As a legacy of the conference, the AFC’s Female Member of the FIFA Council Mahfuza Akhter Kiron handed over the AFC Dream Asia Foundation’s 400,000HKD donation to President of the Hong Kong Football Association Ltd (HKFA) Timothy Fok and Betty Wong, the Women’s Football Manager at the HKFA.
Girls and women in Hong Kong will benefit from the donation by the AFC Dream Asia Foundation, as it will help fund a specific programme involving schoolgirls in Hong Kong. The planned activities include education and awareness raising through football on health, social inclusion and environmental issues.
The next theme of the discussion was charitable foundations with panel guests Gary Mulcahey, Palace for Life Foundation Director, Ivan Tam from Woofoo Social Enterprise, CEO of SCORT Foundation & Football Alliances Marc-Andre Buchwalder and Zesh Rehman, professional player for Southern District FC and founder of the Zesh Rehman Foundation.

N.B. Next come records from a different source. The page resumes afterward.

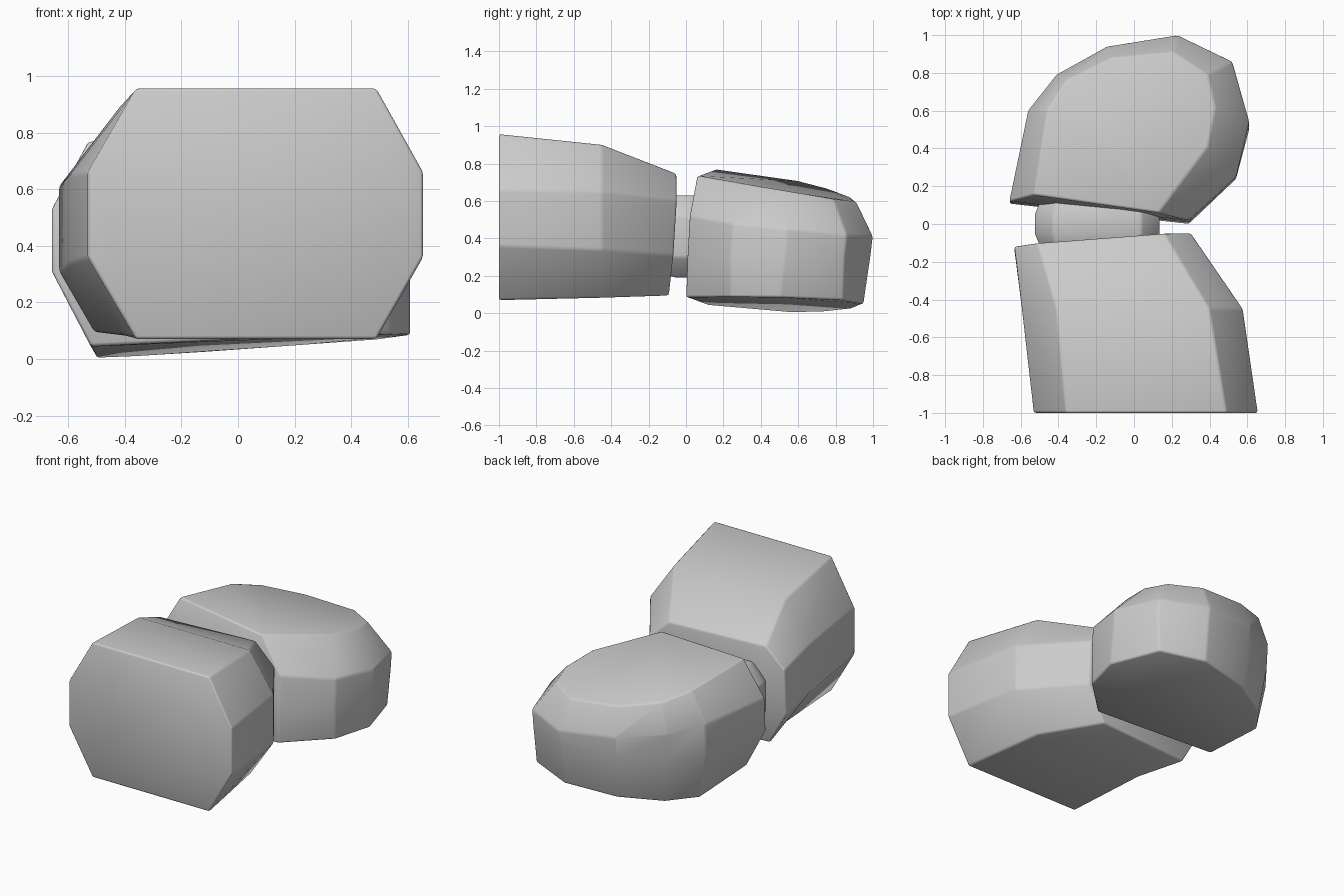
import bpy, bmesh

if "Cube" in bpy.data.objects:
    bpy.data.objects.remove(bpy.data.objects["Cube"])


def loft(name, rings, bevel=0.012):
    """Skin equal-length closed rings and cap both ends."""
    bm = bmesh.new()
    loops = [[bm.verts.new(p) for p in ring] for ring in rings]
    n = len(loops[0])
    for a, b in zip(loops, loops[1:]):
        for i in range(n):
            j = (i + 1) % n
            bm.faces.new((a[i], a[j], b[j], b[i]))
    bm.faces.new(loops[0][::-1])
    bm.faces.new(loops[-1])
    bmesh.ops.recalc_face_normals(bm, faces=bm.faces)
    mesh = bpy.data.meshes.new(name)
    bm.to_mesh(mesh)
    bm.free()
    ob = bpy.data.objects.new(name, mesh)
    bpy.context.collection.objects.link(ob)
    bpy.ops.object.select_all(action='DESELECT')
    bpy.context.view_layer.objects.active = ob
    ob.select_set(True)
    mod = ob.modifiers.new("edge_softening", 'BEVEL')
    mod.width = bevel
    mod.segments = 2
    mod.limit_method = 'ANGLE'
    mod.angle_limit = 0.42
    bpy.ops.object.modifier_apply(modifier=mod.name)
    bpy.ops.object.shade_smooth_by_angle(angle=1.0)
    return ob


def octagon(xs, zs, y):
    """Chamfered rectangle; xs, zs = outer, inner, inner, outer; y(x, z) = plane."""
    x0, x1, x2, x3 = xs
    z0, z1, z2, z3 = zs
    pts = [(x1, z0), (x2, z0), (x3, z1), (x3, z2),
           (x2, z3), (x1, z3), (x0, z2), (x0, z1)]
    return [(x, y(x, z), z) for x, z in pts]


# Front segment: octagonal block tapering to a slanted joint face
loft("front_segment", [
    octagon((-0.53, -0.36, 0.49, 0.655), (0.07, 0.36, 0.66, 0.957), lambda x, z: -1.0),
    octagon((-0.593, -0.41, 0.40, 0.575), (0.083, 0.34, 0.65, 0.90), lambda x, z: -0.45),
    octagon((-0.633, -0.51, 0.16, 0.30), (0.095, 0.31, 0.61, 0.745),
            lambda x, z: -0.081 + 0.076 * (x - 0.29) + 0.0625 * (z - 0.1)),
])

# Joint: short bulged plug between the segments
plug = []
for y, s in ((-0.13, 0.9), (-0.05, 1.0), (0.05, 1.0), (0.13, 0.9)):
    xs = [-0.195 + s * d for d in (-0.33, -0.235, 0.235, 0.33)]
    zs = [0.41 + s * d for d in (-0.22, -0.11, 0.11, 0.22)]
    plug.append(octagon(xs, zs, lambda x, z, y=y: y))
loft("joint_plug", plug)

# Rear segment: rounded tip, built as horizontal rings from bottom to top
bottom = [(-0.52, 0.11, 0.045), (-0.50, 0.57, 0.003), (-0.37, 0.75, 0.01),
          (-0.12, 0.89, 0.025), (0.22, 0.95, 0.05), (0.50, 0.84, 0.07),
          (0.61, 0.50, 0.085), (0.54, 0.24, 0.087), (0.29, 0.0, 0.085)]
outline = [(-0.66, 0.12), (-0.56, 0.60), (-0.41, 0.79), (-0.14, 0.94), (0.23, 1.0),
           (0.52, 0.86), (0.61, 0.54), (0.54, 0.25), (0.29, 0.02)]
low = [(x, y - 0.012, 0.31) for x, y in outline]
high = [(x, y, z) for (x, y), z in
        zip(outline, (0.53, 0.51, 0.48, 0.44, 0.41, 0.42, 0.45, 0.48, 0.52))]
top = [(-0.53, 0.155, 0.77), (-0.46, 0.60, 0.71), (-0.36, 0.76, 0.665),
       (-0.12, 0.88, 0.62), (0.21, 0.91, 0.595), (0.39, 0.79, 0.61),
       (0.43, 0.62, 0.64), (0.39, 0.41, 0.675), (0.13, 0.06, 0.735)]
loft("rear_segment", [bottom, low, high, top])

The panel discussed the importance for individuals and organisations to “give back to the game”, before they shared on the success they have had both with individuals and local communities, as well as their future plans to continue the positive work.
The success of the Beijing 2008 Paralympic Games increased awareness of disability sport in Asia and had a significant impact on the opportunities for football players with a disability, both in Asia and globally.
As the last panel of the conference discussed the topic of disability football, Albion Foundation Deputy Director Allison Tripney, Jan-Hein Evers Secretary, General of the International Federation of Cerebral Palsy Football, along with Martin Lam, the Hong Kong Paralympic Council Member and Amal Abushallakh, the United Arab Emirates Social Responsibility Committee Chairwoman, shared their views of the changing attitudes to disability sport in Asia.
“Professional football generates a whole lot of interest and this can be channelled to good causes. That power has to be used in its widest possible way for change,” said Scudamore.
“Football can offer life-changing moments, taking children out of poverty, offering education. No matter how developed the economy, there is always a need for social development, and football can be a vehicle for that.”